→ Brief: Return the lines below in which the string "span" occurs.

→ Input records:

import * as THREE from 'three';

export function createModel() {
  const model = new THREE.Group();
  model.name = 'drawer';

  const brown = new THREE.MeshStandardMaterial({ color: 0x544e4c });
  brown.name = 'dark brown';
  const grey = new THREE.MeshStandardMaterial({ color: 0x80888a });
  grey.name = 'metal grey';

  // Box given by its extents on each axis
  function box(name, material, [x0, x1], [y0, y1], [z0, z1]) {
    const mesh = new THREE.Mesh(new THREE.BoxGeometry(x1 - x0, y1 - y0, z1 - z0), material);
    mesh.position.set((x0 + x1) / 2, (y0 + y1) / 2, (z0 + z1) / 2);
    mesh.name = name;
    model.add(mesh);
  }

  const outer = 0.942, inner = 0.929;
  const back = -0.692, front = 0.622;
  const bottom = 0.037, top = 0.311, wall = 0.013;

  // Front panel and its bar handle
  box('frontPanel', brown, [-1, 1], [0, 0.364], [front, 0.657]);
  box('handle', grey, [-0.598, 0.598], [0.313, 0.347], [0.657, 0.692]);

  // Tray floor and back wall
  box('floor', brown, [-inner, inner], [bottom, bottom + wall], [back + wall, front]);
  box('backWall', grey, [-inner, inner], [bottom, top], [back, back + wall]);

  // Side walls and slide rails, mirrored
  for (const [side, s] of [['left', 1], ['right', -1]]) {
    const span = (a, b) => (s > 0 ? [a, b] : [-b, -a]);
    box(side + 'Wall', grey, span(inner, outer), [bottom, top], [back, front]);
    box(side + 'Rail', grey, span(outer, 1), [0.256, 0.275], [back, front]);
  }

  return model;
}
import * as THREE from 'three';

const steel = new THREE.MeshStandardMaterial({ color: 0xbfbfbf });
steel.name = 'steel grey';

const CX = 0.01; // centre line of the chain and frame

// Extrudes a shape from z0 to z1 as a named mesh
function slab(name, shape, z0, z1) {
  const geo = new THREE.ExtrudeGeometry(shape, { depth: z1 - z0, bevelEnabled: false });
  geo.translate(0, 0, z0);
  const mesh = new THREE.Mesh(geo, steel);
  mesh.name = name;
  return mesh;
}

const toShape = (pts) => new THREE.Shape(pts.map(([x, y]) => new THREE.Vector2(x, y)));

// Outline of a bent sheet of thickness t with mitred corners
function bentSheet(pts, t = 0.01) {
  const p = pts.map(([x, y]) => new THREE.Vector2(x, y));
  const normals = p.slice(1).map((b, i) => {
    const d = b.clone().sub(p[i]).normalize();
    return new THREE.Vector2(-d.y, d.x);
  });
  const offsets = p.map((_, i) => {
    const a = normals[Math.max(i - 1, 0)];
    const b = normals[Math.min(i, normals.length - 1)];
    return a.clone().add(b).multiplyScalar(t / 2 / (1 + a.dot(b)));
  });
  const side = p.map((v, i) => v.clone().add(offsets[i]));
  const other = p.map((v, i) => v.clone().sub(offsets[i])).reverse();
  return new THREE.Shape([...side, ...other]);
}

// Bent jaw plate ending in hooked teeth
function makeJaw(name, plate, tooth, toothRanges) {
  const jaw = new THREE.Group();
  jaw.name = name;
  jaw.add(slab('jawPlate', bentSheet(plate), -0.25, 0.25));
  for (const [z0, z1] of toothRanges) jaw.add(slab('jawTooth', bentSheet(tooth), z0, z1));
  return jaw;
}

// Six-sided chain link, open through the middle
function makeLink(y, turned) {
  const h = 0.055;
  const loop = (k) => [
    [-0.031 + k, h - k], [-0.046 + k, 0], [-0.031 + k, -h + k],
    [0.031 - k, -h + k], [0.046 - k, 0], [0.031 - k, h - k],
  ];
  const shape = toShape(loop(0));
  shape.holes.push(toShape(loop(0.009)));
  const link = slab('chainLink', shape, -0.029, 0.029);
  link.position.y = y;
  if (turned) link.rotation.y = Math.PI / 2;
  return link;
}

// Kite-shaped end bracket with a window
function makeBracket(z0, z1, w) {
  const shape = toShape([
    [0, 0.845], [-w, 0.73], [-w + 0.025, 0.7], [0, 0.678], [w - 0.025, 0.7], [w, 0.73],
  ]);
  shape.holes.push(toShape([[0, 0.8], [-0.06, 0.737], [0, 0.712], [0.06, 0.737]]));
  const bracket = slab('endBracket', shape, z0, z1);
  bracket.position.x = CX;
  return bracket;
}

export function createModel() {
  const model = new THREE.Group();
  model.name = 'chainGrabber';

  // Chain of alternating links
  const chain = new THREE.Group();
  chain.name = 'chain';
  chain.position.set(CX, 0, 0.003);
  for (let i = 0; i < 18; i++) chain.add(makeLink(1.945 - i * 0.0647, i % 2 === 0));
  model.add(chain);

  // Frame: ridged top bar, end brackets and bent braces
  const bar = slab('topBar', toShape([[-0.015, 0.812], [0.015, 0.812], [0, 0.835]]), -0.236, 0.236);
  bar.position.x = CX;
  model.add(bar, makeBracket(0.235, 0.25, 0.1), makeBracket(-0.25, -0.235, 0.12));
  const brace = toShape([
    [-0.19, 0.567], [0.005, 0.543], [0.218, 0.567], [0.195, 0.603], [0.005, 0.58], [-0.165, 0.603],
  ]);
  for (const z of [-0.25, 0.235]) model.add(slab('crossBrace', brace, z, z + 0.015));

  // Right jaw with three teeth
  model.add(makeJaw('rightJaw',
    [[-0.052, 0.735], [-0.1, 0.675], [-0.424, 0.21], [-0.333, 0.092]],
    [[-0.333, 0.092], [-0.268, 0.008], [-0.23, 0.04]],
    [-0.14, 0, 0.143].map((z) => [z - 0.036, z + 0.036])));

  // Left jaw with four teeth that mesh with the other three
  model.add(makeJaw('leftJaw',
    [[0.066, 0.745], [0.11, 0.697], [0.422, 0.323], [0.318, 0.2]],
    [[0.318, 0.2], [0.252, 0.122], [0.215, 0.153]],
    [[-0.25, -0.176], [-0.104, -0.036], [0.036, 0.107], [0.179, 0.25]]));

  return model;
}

→ Expected answer:
    const span = (a, b) => (s > 0 ? [a, b] : [-b, -a]);
    box(side + 'Wall', grey, span(inner, outer), [bottom, top], [back, front]);
    box(side + 'Rail', grey, span(outer, 1), [0.256, 0.275], [back, front]);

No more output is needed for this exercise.